X. DE DEKEN, M. RAYMOND

Author address: 

Inst. de Recherches Cliniques de Montréal, Montréal, PQ, Canada.

Abstract: 

Background: We have found that C. albicans azole-resistant strains overexpressing the multidrug transporter-encoding genes CDR1 and CDR2 also overexpress CaPDR16 which codes for a putative phosphatidylinositol transfer protein involved in azole resistance. This concomitant overexpression likely results from activating mutation(s) in a yet unknown transcriptional regulator controlling the expression of the three genes. We have undertaken a study of the CaPDR16 promoter to better understand this azole resistance regulatory pathway. Methods: Northern blotting was used to analyze the expression of CaPDR16, CDR1 and CDR2 under various conditions in experimental and clinical strains. The CaPDR16 promoter (-1,200 to -1 bp with respect to the ATG) was isolated from strain SC5314 and fused to the yEGFP reporter gene. This construction was integrated into C. albicans strains using the mycophenolic acid resistance marker MPAR and the promoter activity was quantified by fluorescence-activated cell sorting (FACS) analysis. Results: Our results show that fluphenazine, estradiol and rhodamine 6G induce the expression of CaPDR16, CDR1 and CDR2 in azole-susceptible but not in azole-resistant strains in which the three genes are already highly expressed. SC5314 cells carrying the CaPDR16p-yEGFP fusion displayed a low level of fluorescence which can be further induced by these three agents, demonstrating that the cloned CaPDR16 promoter fragment contains all the regulatory sequences necessary for its basal and inducible transcription. Finally, azole-resistant isolates carrying the CaPDR16p-yEGFP construction were strongly fluorescent, demonstrating that the CaPDR16 promoter is constitutively trans-activated in these cells. Conclusion: This system will allow the identification of the cis-acting sequences controlling CaPDR16 expression and eventually the trans-acting factor(s) responsible for the overexpression of the CaPDR16, CDR1 and CDR2 genes in azole-resistant clinical isolates.
2003

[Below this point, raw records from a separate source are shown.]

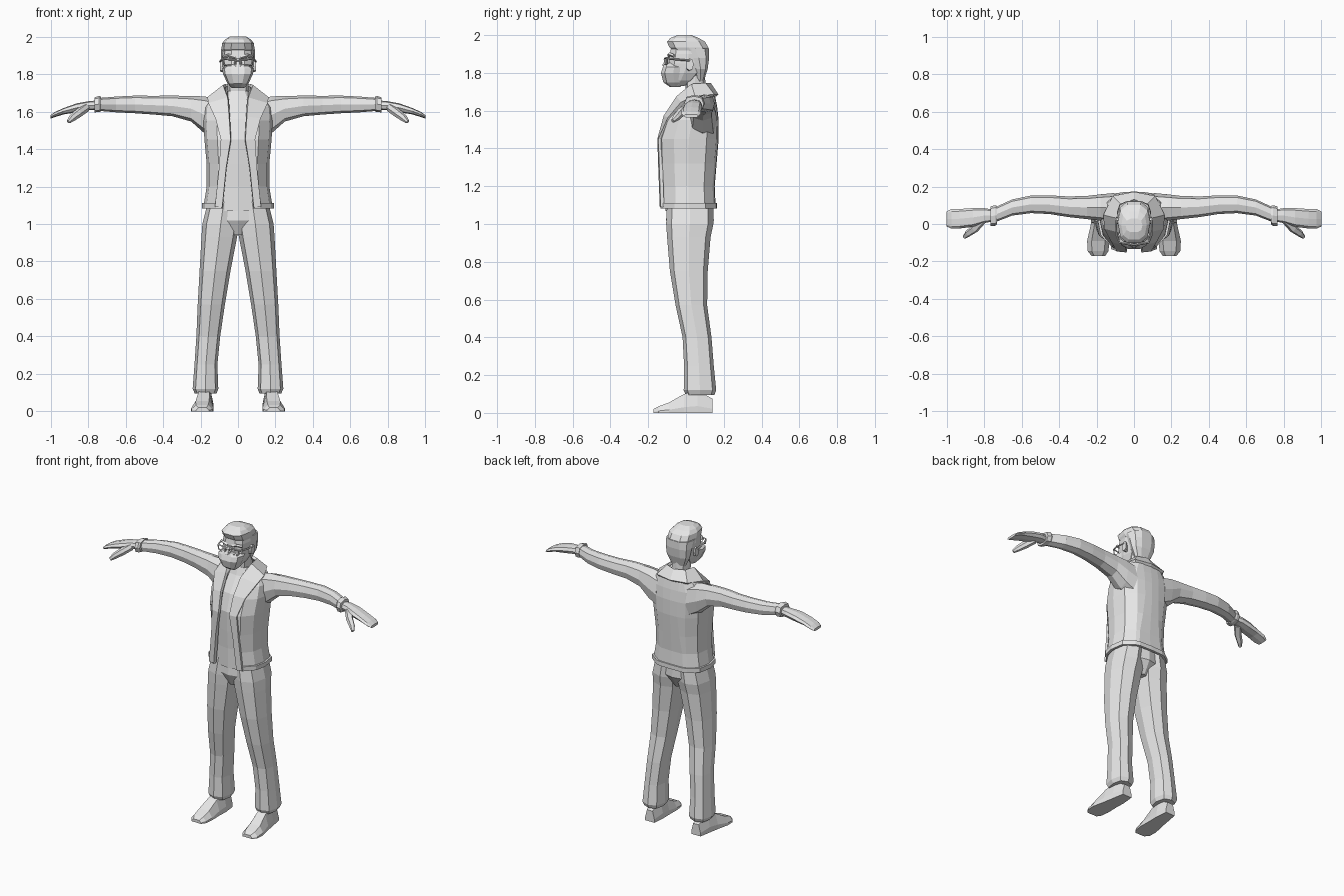
import bpy, bmesh, math
from mathutils import Vector

grey = bpy.data.materials.new("plain_grey")
grey.diffuse_color = (0.8, 0.8, 0.8, 1)


def make(name, rows, closed=True, mirror=False, thick=0):
    """Skin a list of point rows; closed rows become capped tubes."""
    bm = bmesh.new()
    vs = [[bm.verts.new(p) for p in r] for r in rows]
    n = len(rows[0])
    for a, b in zip(vs, vs[1:]):
        for i in range(n if closed else n - 1):
            j = (i + 1) % n
            bm.faces.new((a[i], a[j], b[j], b[i]))
    if closed:
        bm.faces.new(vs[0])
        bm.faces.new(vs[-1])
    bmesh.ops.recalc_face_normals(bm, faces=bm.faces)
    me = bpy.data.meshes.new(name)
    bm.to_mesh(me)
    bm.free()
    me.materials.append(grey)
    ob = bpy.data.objects.new(name, me)
    bpy.context.collection.objects.link(ob)
    if mirror:
        ob.modifiers.new("Mirror", 'MIRROR')
    if thick:
        s = ob.modifiers.new("Solidify", 'SOLIDIFY')
        s.thickness, s.offset = thick, 0
    return ob


def ring(c, u, v, n=8, p=0.75):
    """Rounded-square ring around c spanned by vectors u and v."""
    c, u, v = Vector(c), Vector(u), Vector(v)
    pts = []
    for i in range(n):
        a = math.tau * i / n
        f = lambda t: math.copysign(abs(t) ** p, t) if abs(t) > 1e-6 else 0
        pts.append(c + u * f(math.cos(a)) + v * f(math.sin(a)))
    return pts


def flat(x0, x1, yf, yb, z, n=8, p=0.75):
    """Horizontal ring from its extents."""
    return ring(((x0 + x1) / 2, (yf + yb) / 2, z),
                ((x1 - x0) / 2, 0, 0), (0, (yb - yf) / 2, 0), n, p)


def bar(name, pts, r, n=4, mirror=True):
    """Thin tube along points; r is one radius or one per point."""
    pts = [Vector(p) for p in pts]
    rs = r if isinstance(r, (list, tuple)) else [r] * len(pts)
    rows = []
    for i, p in enumerate(pts):
        d = (pts[min(i + 1, len(pts) - 1)] - pts[max(i - 1, 0)]).normalized()
        u = d.cross(Vector((0, 0, 1)) if abs(d.z) < 0.9 else Vector((0, 1, 0))).normalized()
        rows.append(ring(p, u * rs[i], d.cross(u) * rs[i], n))
    return make(name, rows, True, mirror)


# Trouser legs: z, inner x, outer x, front y, back y
legs = [(1.12, -.01, .16, -.10, .145), (1.0, -.005, .19, -.105, .145),
        (.93, .005, .195, -.10, .13), (.75, .04, .205, -.085, .115),
        (.57, .07, .215, -.055, .112), (.40, .095, .222, -.018, .135),
        (.25, .11, .232, -.01, .147), (.12, .105, .242, -.012, .16),
        (.095, .115, .23, 0, .15)]
make("trouser_legs", [flat(a, b, c, d, z) for z, a, b, c, d in legs], mirror=True)
make("trouser_seat", [flat(-.155, .155, -.10, .145, 1.12), flat(-.17, .17, -.105, .147, 1.02),
                      flat(-.05, .05, -.07, .10, .94)])

# Shoes: y, centre x, half width, height
shoes = [(.14, .172, .034, .075), (.06, .175, .045, .12), (-.01, .182, .05, .10),
         (-.09, .19, .06, .055), (-.145, .192, .055, .035), (-.172, .19, .035, .02)]
make("shoes", [[(x - w, y, 0), (x + w, y, 0), (x + w, y, .3 * h), (x + w * .6, y, h),
                (x - w * .6, y, h), (x - w, y, .3 * h)] for y, x, w, h in shoes], mirror=True)

# Shirt under the jacket
shirt = [(1.07, .155, -.108, .13), (1.2, .145, -.108, .13), (1.32, .145, -.115, .14),
         (1.45, .155, -.12, .15), (1.56, .15, -.085, .15), (1.66, .09, -.02, .13),
         (1.71, .06, .0, .11)]
make("shirt", [flat(-w, w, a, b, z, 12) for z, w, a, b in shirt])


# Open jacket: z, half width, front y, back y, opening
def wrap(z, w, yf, yb, g, grow=0):
    w, yf, yb = w + grow, yf - grow, yb + grow
    prof = [(.62, .04), (.92, .25), (1, .5), (.93, .8), (.6, .96), (.3, .99)]
    return [(g, yf, z)] + [(max(w * a, g), yf + (yb - yf) * t, z) for a, t in prof] + [(0, yb, z)]


jacket = [(1.09, .178, -.12, .15, .085), (1.2, .16, -.12, .145, .075),
          (1.32, .16, -.13, .155, .06), (1.45, .172, -.135, .166, .045),
          (1.55, .178, -.10, .166, .05), (1.62, .172, -.06, .158, .055),
          (1.67, .14, -.02, .148, .055), (1.71, .09, .015, .13, .055)]
make("jacket", [wrap(*j) for j in jacket], False, True, .014)
make("jacket_hem", [wrap(z, .178, -.12, .15, .085, .007) for z in (1.083, 1.112)],
     False, True, .016)

# Lapels running up into the collar: inner and outer edge points
edges = [((.083, -.13, 1.09), (.122, -.125, 1.09)), ((.062, -.138, 1.3), (.10, -.132, 1.3)),
         ((.038, -.143, 1.45), (.09, -.138, 1.45)), ((.045, -.11, 1.57), (.118, -.088, 1.56)),
         ((.052, -.045, 1.67), (.155, -.02, 1.64)), ((.075, .03, 1.735), (.158, .05, 1.67)),
         ((.065, .10, 1.74), (.11, .145, 1.68)), ((0, .125, 1.74), (0, .165, 1.68))]
make("lapel_collar", edges, False, True, .018)

# Sleeves, cuffs and hands: x, centre y, half depth, centre z, half height
def limb(name, rows):
    make(name, [ring((x, y, z), (0, ry, 0), (0, 0, rz)) for x, y, ry, z, rz in rows], mirror=True)


limb("sleeves", [(.11, .085, .08, 1.555, .11), (.18, .088, .07, 1.583, .098),
                 (.25, .088, .062, 1.615, .068), (.35, .092, .055, 1.63, .055),
                 (.45, .103, .05, 1.634, .05), (.55, .105, .047, 1.638, .047),
                 (.65, .088, .043, 1.638, .042), (.735, .052, .04, 1.638, .035)])
limb("cuffs", [(.732, .047, .05, 1.64, .04), (.742, .045, .055, 1.64, .043),
               (.765, .042, .052, 1.636, .04)])
limb("hands", [(.755, .045, .032, 1.634, .025), (.80, .045, .04, 1.631, .024),
               (.86, .035, .05, 1.62, .024), (.93, .028, .052, 1.602, .017),
               (.975, .027, .052, 1.585, .014), (1.0, .027, .04, 1.572, .009)])
bar("thumbs", [(.81, .02, 1.622), (.85, -.025, 1.592), (.885, -.05, 1.565), (.905, -.07, 1.545)],
    [.022, .022, .018, .01], 6)

# Neck and head: z, half width, front y, back y
def stack(name, rows, n=10):
    make(name, [flat(-w, w, a, b, z, n) for z, w, a, b in rows])


stack("neck", [(1.62, .07, .0, .12), (1.70, .055, .0, .105), (1.80, .055, -.01, .10)], 8)
stack("head", [(1.73, .035, -.085, -.01), (1.76, .058, -.105, .05), (1.80, .075, -.11, .09),
               (1.85, .084, -.095, .11), (1.90, .085, -.088, .115), (1.95, .078, -.08, .11)])
stack("face_mask", [(1.725, .032, -.085, -.03), (1.75, .056, -.122, .0), (1.80, .08, -.135, .0),
                    (1.83, .085, -.125, .0), (1.852, .05, -.115, -.03)])
stack("hair_back", [(1.755, .05, .055, .095), (1.82, .082, .04, .116), (1.88, .09, .01, .125),
                    (1.93, .09, -.03, .125)])
stack("hair_top", [(1.915, .084, -.07, .125), (1.935, .088, -.092, .122), (1.965, .085, -.105, .105),
                   (1.985, .068, -.085, .07), (2.0, .045, -.045, .03)])
limb("ears", [(.07, .015, .014, 1.84, .03), (.096, .02, .02, 1.845, .032)])
make("nose", [flat(-.008, .008, -.102, -.07, 1.885, 6), flat(-.018, .018, -.13, -.07, 1.84, 6)])
bar("eyebrows", [(.015, -.09, 1.888), (.05, -.088, 1.9), (.078, -.065, 1.89)], .009)

# Glasses: frames, bridge and temples
corners = [(.012, -.112, 1.877), (.078, -.1, 1.88), (.074, -.1, 1.848), (.02, -.112, 1.845)]
for i, side in enumerate(("top", "outer", "bottom", "inner")):
    bar("glasses_" + side, [corners[i], corners[(i + 1) % 4]], .005)
bar("glasses_bridge", [(-.014, -.113, 1.872), (.014, -.113, 1.872)], .005, mirror=False)
bar("glasses_temples", [(.078, -.1, 1.876), (.094, -.06, 1.872), (.096, .02, 1.865)], .005)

abstract No: 

M-397

Full conference title: 

43rd Interscience Conference on Antimicrobial Agents
    • ICAAC 43rd